:: DATASET EXCERPTS ::
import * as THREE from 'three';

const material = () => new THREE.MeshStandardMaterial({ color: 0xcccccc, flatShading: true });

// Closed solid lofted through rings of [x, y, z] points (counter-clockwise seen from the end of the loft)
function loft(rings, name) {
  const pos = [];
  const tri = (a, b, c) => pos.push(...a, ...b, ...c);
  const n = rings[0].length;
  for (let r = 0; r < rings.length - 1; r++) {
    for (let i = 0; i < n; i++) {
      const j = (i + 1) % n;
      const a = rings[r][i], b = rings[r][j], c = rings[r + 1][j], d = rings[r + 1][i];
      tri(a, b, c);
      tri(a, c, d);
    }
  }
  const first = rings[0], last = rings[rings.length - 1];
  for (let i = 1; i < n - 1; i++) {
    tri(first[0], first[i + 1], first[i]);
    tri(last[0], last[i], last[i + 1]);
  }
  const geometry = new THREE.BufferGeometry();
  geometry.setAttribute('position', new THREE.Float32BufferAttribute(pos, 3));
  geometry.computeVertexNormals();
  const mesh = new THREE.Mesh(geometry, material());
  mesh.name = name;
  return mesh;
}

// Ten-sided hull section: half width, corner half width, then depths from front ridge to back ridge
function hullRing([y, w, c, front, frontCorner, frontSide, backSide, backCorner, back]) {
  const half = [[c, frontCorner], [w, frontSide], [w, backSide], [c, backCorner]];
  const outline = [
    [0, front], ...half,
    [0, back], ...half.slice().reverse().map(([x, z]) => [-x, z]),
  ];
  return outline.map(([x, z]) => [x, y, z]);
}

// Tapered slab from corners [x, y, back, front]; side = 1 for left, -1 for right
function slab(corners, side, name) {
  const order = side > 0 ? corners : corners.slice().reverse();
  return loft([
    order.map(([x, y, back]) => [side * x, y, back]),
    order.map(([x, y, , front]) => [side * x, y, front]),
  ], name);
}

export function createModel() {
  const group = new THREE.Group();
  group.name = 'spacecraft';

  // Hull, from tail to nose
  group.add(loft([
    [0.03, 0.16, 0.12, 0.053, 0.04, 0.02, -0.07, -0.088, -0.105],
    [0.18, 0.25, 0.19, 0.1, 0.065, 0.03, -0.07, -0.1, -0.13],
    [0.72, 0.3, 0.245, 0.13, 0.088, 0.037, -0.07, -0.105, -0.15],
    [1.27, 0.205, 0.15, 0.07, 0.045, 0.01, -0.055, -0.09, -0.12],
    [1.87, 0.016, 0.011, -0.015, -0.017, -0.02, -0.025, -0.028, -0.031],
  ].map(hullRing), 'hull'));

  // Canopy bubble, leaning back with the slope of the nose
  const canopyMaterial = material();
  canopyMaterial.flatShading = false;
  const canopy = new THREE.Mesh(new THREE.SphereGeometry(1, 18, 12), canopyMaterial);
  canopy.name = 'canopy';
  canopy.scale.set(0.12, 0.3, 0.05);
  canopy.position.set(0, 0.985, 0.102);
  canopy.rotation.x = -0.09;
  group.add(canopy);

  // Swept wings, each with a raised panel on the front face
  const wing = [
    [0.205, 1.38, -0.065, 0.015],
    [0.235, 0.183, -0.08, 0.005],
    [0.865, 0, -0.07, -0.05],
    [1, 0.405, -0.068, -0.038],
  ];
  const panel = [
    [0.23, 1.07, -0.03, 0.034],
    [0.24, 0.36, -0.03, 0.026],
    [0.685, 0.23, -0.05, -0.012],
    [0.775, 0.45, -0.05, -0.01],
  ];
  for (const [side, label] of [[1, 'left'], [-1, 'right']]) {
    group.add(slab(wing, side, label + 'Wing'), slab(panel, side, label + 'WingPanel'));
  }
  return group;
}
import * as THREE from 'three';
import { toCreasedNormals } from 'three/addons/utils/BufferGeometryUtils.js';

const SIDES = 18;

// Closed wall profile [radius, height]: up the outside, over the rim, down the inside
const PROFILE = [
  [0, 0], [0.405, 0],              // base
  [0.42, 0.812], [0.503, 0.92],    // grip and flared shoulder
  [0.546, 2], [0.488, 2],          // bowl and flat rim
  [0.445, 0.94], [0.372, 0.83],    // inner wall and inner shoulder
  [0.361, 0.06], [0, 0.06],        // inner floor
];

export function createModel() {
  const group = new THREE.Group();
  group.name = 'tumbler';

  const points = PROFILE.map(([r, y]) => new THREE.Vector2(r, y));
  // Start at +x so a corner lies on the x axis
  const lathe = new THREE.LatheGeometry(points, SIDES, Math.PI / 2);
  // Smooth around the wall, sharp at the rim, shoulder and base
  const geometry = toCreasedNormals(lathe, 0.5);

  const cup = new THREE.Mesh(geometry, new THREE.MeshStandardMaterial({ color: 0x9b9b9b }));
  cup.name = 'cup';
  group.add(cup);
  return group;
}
:::
● **TASK INSTRUCTIONS**
The answer needed is a single number: how many lines in the records above hold the string "from". Please write nothing else.

● **COMPLETED TASK**
7